8.2.3 Specifications for Polished SiliconWafers 214

8.2.4 Types of CMP Processes 215

8.2.5 Challenges of CMP Technology 215

8.3 Polishing Pad Technology 215

8.3.1 Polishing Pad Conditioning 216

8.4 Polishing Slurry Technology 217

8.5 Edge Polishing 218

8.5.1 Fundamentals of Edge Polishing 218

8.5.2 Challenges of Edge Polishing 218

8.6 Summary 219

References 219

9 Grinding, Edge Grinding, Etching, and Surface Cleaning 223

9.1 Introduction 223

9.2 Wafer Grinding for Surface Processing 223

9.2.1 Wafer Grinding Methods 223

9.2.2 Grinding Wheel Technology 226

9.2.3 Types of Grinding Operations 227

9.2.4 Technical Challenges and Advances in Grinding 228

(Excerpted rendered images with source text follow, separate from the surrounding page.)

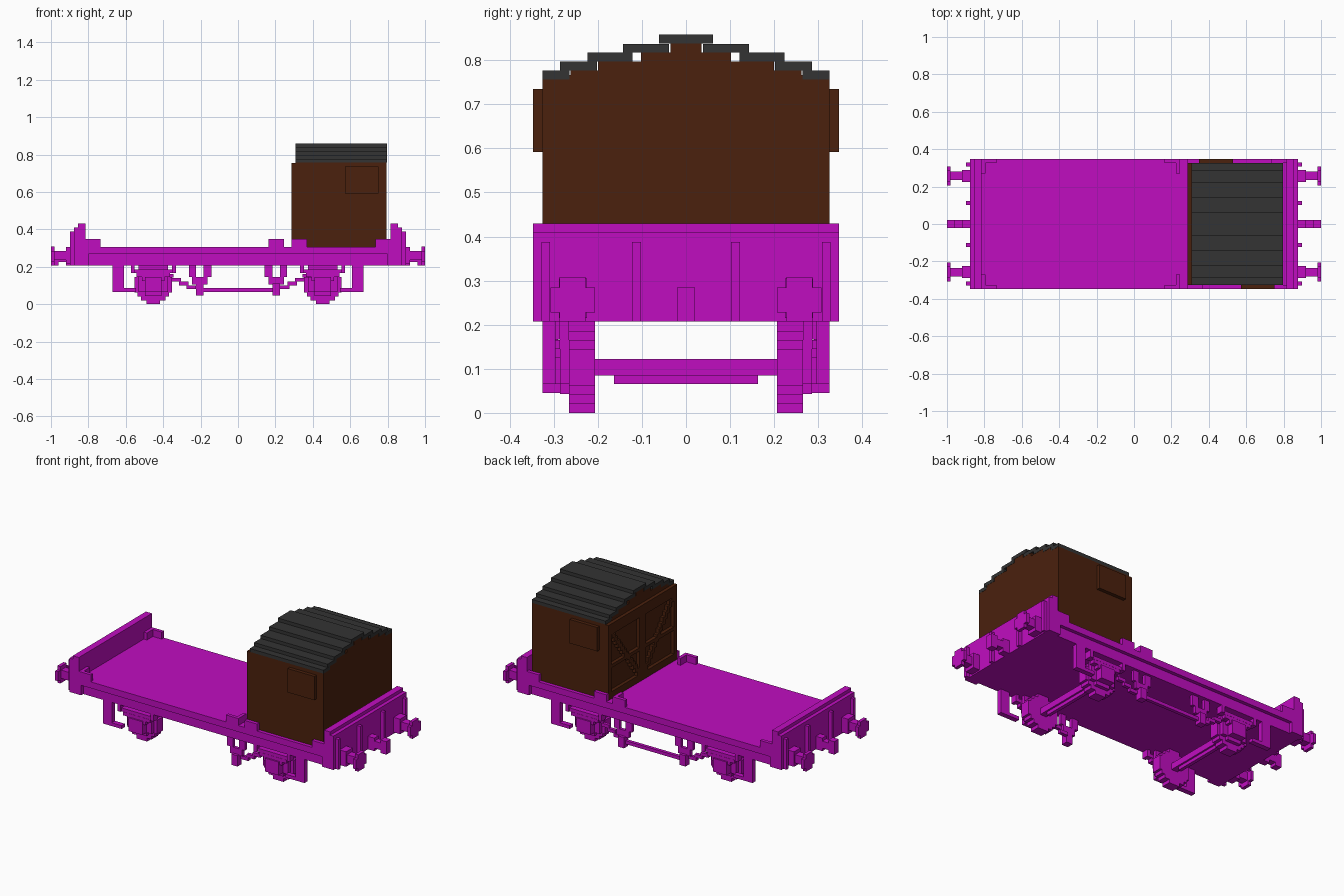
import bpy
import bmesh

old = bpy.data.objects.get("Cube")
if old:
    bpy.data.objects.remove(old, do_unlink=True)


def material(name, rgb):
    m = bpy.data.materials.new(name)
    m.use_nodes = True
    m.diffuse_color = (*rgb, 1)
    m.node_tree.nodes["Principled BSDF"].inputs["Base Color"].default_value = (*rgb, 1)
    return m


MAGENTA = material("magenta paint", (0.53, 0.004, 0.53))
BROWN = material("brown wood", (0.07, 0.015, 0.004))
GREY = material("dark grey roof", (0.033, 0.033, 0.033))
V = 0.0204  # block size


def blocks(name, mat, boxes, sx=1, sy=1):
    """One object from (x0, x1, y0, y1, z0, z1) boxes, optionally mirrored."""
    bm = bmesh.new()
    for x0, x1, y0, y1, z0, z1 in boxes:
        verts = bmesh.ops.create_cube(bm, size=1)["verts"]
        for v in verts:
            v.co.x = sx * (x1 if v.co.x > 0 else x0)
            v.co.y = sy * (y1 if v.co.y > 0 else y0)
            v.co.z = z1 if v.co.z > 0 else z0
    bmesh.ops.recalc_face_normals(bm, faces=bm.faces)
    mesh = bpy.data.meshes.new(name)
    bm.to_mesh(mesh)
    bm.free()
    mesh.materials.append(mat)
    ob = bpy.data.objects.new(name, mesh)
    bpy.context.collection.objects.link(ob)
    return ob


W = 0.347       # half width of the deck
C = 0.326       # half width of the cab
BOTTOM, DECK = 0.207, 0.305

# Deck with recessed side beams
blocks("deck", MAGENTA, [(-0.82, 0.82, -W, W, 0.267, DECK)])
blocks("side_beams", MAGENTA, [(-0.82, 0.82, -C, C, BOTTOM, 0.267)])

# Ends: wall, ribs, buffers and coupling
for sx, end in ((1, "left"), (-1, "right")):
    blocks(f"{end}_end_wall", MAGENTA, [
        (0.80, 0.855, -W, W, BOTTOM, DECK),
        (0.855, 0.877, -W, W, BOTTOM, 0.41),
        (0.815, 0.855, -W, W, DECK, 0.43)], sx)
    blocks(f"{end}_end_ribs", MAGENTA,
           [(0.877, 0.898, y - 0.01, y + 0.01, BOTTOM, 0.388)
            for y in (-0.318, -0.112, 0.112, 0.318)], sx)
    blocks(f"{end}_coupling", MAGENTA, [
        (0.877, 1.0, -V, V, 0.225, 0.267),
        (0.877, 0.92, -V, V, BOTTOM, 0.285),
        (0.96, 1.0, -V, V, BOTTOM, 0.285)], sx)
    for sy, side in ((1, "back"), (-1, "front")):
        blocks(f"{end}_{side}_buffer", MAGENTA, [
            (0.877, 0.92, 0.225, 0.288, 0.215, 0.305),
            (0.92, 0.98, 0.235, 0.28, 0.235, 0.285),
            (0.98, 1.0, 0.207, 0.307, 0.228, 0.285),
            (0.98, 1.0, 0.228, 0.287, BOTTOM, 0.308)], sx, sy)

# Brackets standing along the deck edges
for sy, side in ((1, "back"), (-1, "front")):
    spans = [(-0.815, -0.735), (0.163, 0.245), (0.287, 0.37), (0.735, 0.815)]
    boxes = [(a, b, C, W, DECK, 0.347) for a, b in spans]
    boxes += [(x, x + V, 0.27, W, DECK, 0.347) for x in (-0.815, 0.225)]
    blocks(f"{side}_deck_brackets", MAGENTA, boxes, 1, sy)

# Cab walls, stepped up to follow the roof
X0, X1 = 0.307, 0.795
blocks("cab_walls", BROWN, [(X0, X1, -C, C, DECK, 0.756)])
blocks("cab_gables", BROWN, [
    (X0, X1, -w, w, 0.756, z) for w, z in
    ((0.275, 0.766), (0.262, 0.777), (0.2, 0.797), (0.102, 0.817), (0.035, 0.838))])

# Roof steps, each a pair of strips overlapping the next
steps = [(0.326, 0.756), (0.286, 0.777), (0.224, 0.797), (0.143, 0.817), (0.061, 0.838)]
roof = []
for i, (outer, z) in enumerate(steps):
    inner = steps[i + 1][0] - 0.022 if i < 4 else 0
    for s in (1, -1):
        roof.append((X0, X1 + 0.001, min(s * outer, s * inner), max(s * outer, s * inner), z, z + V))
blocks("roof", GREY, roof)

# Window shutters on the cab sides
blocks("front_shutter", BROWN, [(0.572, 0.75, -W, -C, 0.592, 0.735)])
blocks("back_shutter", BROWN, [(0.347, 0.53, C, W, 0.592, 0.735)])

# Braced doors facing the open deck
D = X0 - V
for sy, side in ((1, "back"), (-1, "front")):
    door = [(D, X0, 0.0, C, 0.69, 0.755), (D, X0, 0.0, C, DECK, 0.347),
            (D, X0, 0.0, 0.03, DECK, 0.755), (D, X0, 0.296, C, DECK, 0.755),
            (D, X0, 0.03, 0.296, 0.49, 0.51)]
    for i in range(13):
        y = 0.03 + i * V
        z = 0.347 + i * 0.0265
        door.append((D, X0, y, y + V, z, z + 0.045))
    blocks(f"{side}_door_bracing", BROWN, door, 1, sy)


def stepped_wheel(cx):
    rows = (0.035, 0.065, 0.085, 0.1, 0.1, 0.1, 0.1, 0.085, 0.065, 0.035)
    return [(cx - h, cx + h, 0.207, 0.265, i * 0.0207, (i + 1) * 0.0207)
            for i, h in enumerate(rows)]


# Running gear under each axle
for sx, end in ((1, "left"), (-1, "right")):
    cx = 0.453
    blocks(f"{end}_axle", MAGENTA, [
        (cx - V, cx + V, -0.21, 0.21, 0.085, 0.122),
        (cx - V / 2, cx + V / 2, -0.163, 0.163, 0.065, 0.085)], sx)
    for sy, side in ((1, "back"), (-1, "front")):
        blocks(f"{end}_{side}_wheel", MAGENTA, stepped_wheel(cx), sx, sy)
        blocks(f"{end}_{side}_axle_box", MAGENTA, [
            (cx - 0.045, cx + 0.045, 0.265, 0.286, 0.043, 0.15),
            (cx - 0.045, cx + 0.045, 0.286, C, 0.065, 0.145),
            (cx - 0.08, cx + 0.08, 0.265, 0.286, 0.065, BOTTOM)], sx, sy)
        blocks(f"{end}_{side}_spring", MAGENTA, [
            (cx - h, cx + h, 0.286, 0.317, z, z + V)
            for h, z in ((0.06, 0.125), (0.09, 0.145), (0.11, 0.166))] + [
            (cx + s * 0.11 - V / 2, cx + s * 0.11 + V / 2, 0.286, C, 0.166, 0.24)
            for s in (1, -1)], sx, sy)
        # Step hanger beside the wheel
        blocks(f"{end}_{side}_step", MAGENTA, [
            (0.61, 0.67, 0.296, C, 0.065, BOTTOM),
            (0.545, 0.61, 0.296, C, 0.065, 0.085)], sx, sy)


# Tapered brake hangers and stepped links to the wheels
def hanger(name, sx, sy):
    boxes = [(0.143, 0.184, 0.29, 0.31, 0.145, BOTTOM),
             (0.225, 0.262, 0.29, 0.31, 0.145, BOTTOM),
             (0.163, 0.245, 0.29, 0.31, 0.105, 0.145),
             (0.184, 0.225, 0.286, C, 0.045, 0.11)]
    boxes += [(0.225 + i * 0.04, 0.275 + i * 0.04, 0.276, 0.296,
               0.08 + i * V, 0.10 + i * V) for i in range(4)]
    blocks(name, MAGENTA, boxes, sx, sy)


hanger("left_back_brake_hanger", 1, 1)
hanger("right_back_brake_hanger", -1, 1)
hanger("left_front_brake_hanger", 1, -1)
blocks("brake_rod", MAGENTA, [(-0.22, 0.22, 0.29, 0.31, 0.065, 0.085)])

9.3 Edge Grinding 228

9.3.1 Fundamentals of Edge Grinding 229

9.3.2 Technical Challenges in Edge Grinding 231

9.4 Etching 231

9.4.1 Acid Etching 232

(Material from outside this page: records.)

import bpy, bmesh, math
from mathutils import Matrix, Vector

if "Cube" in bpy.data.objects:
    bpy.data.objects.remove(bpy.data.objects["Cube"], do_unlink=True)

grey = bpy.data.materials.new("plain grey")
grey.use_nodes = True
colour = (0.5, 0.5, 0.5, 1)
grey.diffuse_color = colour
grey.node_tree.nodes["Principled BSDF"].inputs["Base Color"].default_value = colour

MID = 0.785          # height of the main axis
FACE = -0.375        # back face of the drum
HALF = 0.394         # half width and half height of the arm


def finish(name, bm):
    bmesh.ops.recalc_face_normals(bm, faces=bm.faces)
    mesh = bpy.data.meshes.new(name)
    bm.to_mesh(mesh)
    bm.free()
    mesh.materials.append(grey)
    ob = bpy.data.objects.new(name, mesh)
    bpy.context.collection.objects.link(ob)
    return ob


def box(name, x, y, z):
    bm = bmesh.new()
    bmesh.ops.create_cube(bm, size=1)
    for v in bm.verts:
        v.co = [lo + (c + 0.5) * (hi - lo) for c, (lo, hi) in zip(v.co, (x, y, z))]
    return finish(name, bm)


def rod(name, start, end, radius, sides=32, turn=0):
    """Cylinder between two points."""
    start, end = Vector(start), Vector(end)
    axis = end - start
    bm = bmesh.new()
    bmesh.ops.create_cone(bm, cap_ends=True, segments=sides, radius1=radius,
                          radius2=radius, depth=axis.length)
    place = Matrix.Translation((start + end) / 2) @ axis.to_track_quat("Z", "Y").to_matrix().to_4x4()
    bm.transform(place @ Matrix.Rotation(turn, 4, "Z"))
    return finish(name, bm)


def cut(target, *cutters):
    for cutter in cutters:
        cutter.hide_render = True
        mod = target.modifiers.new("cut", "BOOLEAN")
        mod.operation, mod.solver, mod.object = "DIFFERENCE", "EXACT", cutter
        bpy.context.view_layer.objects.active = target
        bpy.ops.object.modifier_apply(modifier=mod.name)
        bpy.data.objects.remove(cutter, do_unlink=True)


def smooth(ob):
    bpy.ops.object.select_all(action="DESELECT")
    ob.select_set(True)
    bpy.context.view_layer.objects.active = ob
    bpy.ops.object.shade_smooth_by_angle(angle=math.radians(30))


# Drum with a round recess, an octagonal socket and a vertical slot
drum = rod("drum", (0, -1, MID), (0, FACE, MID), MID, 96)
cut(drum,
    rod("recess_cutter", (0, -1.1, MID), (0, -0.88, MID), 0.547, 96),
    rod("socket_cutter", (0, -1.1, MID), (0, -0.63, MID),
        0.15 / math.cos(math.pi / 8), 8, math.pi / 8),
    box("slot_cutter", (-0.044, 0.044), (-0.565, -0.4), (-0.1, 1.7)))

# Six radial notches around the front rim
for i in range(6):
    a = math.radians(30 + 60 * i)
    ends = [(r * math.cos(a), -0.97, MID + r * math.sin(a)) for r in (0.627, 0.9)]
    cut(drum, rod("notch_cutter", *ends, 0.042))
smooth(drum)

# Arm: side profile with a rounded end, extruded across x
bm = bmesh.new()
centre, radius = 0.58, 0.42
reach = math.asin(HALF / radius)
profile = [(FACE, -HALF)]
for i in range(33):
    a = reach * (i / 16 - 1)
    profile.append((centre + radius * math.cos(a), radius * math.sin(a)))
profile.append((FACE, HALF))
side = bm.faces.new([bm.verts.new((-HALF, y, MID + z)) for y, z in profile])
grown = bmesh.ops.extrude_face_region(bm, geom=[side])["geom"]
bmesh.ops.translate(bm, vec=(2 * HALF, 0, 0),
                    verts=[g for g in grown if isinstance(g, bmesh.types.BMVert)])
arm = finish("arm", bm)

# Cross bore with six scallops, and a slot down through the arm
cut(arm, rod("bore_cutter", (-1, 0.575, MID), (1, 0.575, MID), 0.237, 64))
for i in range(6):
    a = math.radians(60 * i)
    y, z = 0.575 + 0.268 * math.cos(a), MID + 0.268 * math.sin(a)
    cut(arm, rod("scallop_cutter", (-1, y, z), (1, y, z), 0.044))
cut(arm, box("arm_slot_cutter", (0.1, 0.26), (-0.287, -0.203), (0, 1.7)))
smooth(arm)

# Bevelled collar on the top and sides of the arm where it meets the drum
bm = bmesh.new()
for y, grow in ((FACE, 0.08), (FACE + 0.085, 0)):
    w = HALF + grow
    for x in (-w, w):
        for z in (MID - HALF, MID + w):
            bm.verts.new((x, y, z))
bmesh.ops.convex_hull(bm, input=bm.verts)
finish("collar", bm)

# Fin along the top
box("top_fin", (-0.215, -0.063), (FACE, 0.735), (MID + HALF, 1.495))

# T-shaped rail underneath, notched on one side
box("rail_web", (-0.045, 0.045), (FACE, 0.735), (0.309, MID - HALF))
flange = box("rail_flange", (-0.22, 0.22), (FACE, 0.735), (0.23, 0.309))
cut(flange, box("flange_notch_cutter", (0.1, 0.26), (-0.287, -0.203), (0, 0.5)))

9.4.2 Caustic Etching 232

9.4.3 Preferential Etching 232

9.4.4 Technical Challenges and Advances in Etching 235

9.5 Surface Cleaning 236

9.5.1 Impurities on the Surface of a SiliconWafer 236

9.5.2 Various Cleaning Steps inWafer Process Flow 237

9.6 RCA Standard Clean 238

9.6.1 Introduction 238

9.6.2 RCA Cleaning Protocol 239

9.6.3 Techniques and Variations of the RCA Method 240

9.6.4 The Evolution of SiliconWafer Cleaning Technology 241

9.7 Summary 241

References 242

10 Wafer Metrology and Optical Techniques 247

10.1 Introduction 247

10.2 Evaluation and Inspection of theWafer Surface 247

10.2.1 Wafer Surface Specifications 247

10.3 Wafer Defects and Inspection 251

10.3.1 Defect Classification 251

10.3.2 Impact ofWafer Defects on Device Yield and Performance 253

10.3.3 Defect Inspection Techniques and Systems 254

10.4 Measurement of theWafer Surface Using Moiré Optical Metrology 256

10.4.1 Measurement of theWafer Surface Using Shadow Moiré with the Talbot Effect 257

10.4.2 Enhancing the Resolution of Shadow Moiré with “Phase Shifting” 262

10.4.3 WireWeb Management Using Optical Metrology Technology 273

10.5 Summary 274

References 274

11 Conclusion 279

11.1 (I) From Crystal to PrimeWafers 279

11.2 (II) Wafer Forming 280

11.3 (III) Wafer Surface Preparation and Management 281

11.4 Final Remarks 282

Index 283

Note: Product cover images may vary from those shown
Imin Kao Chunhui Chung
Note: Product cover images may vary from those shown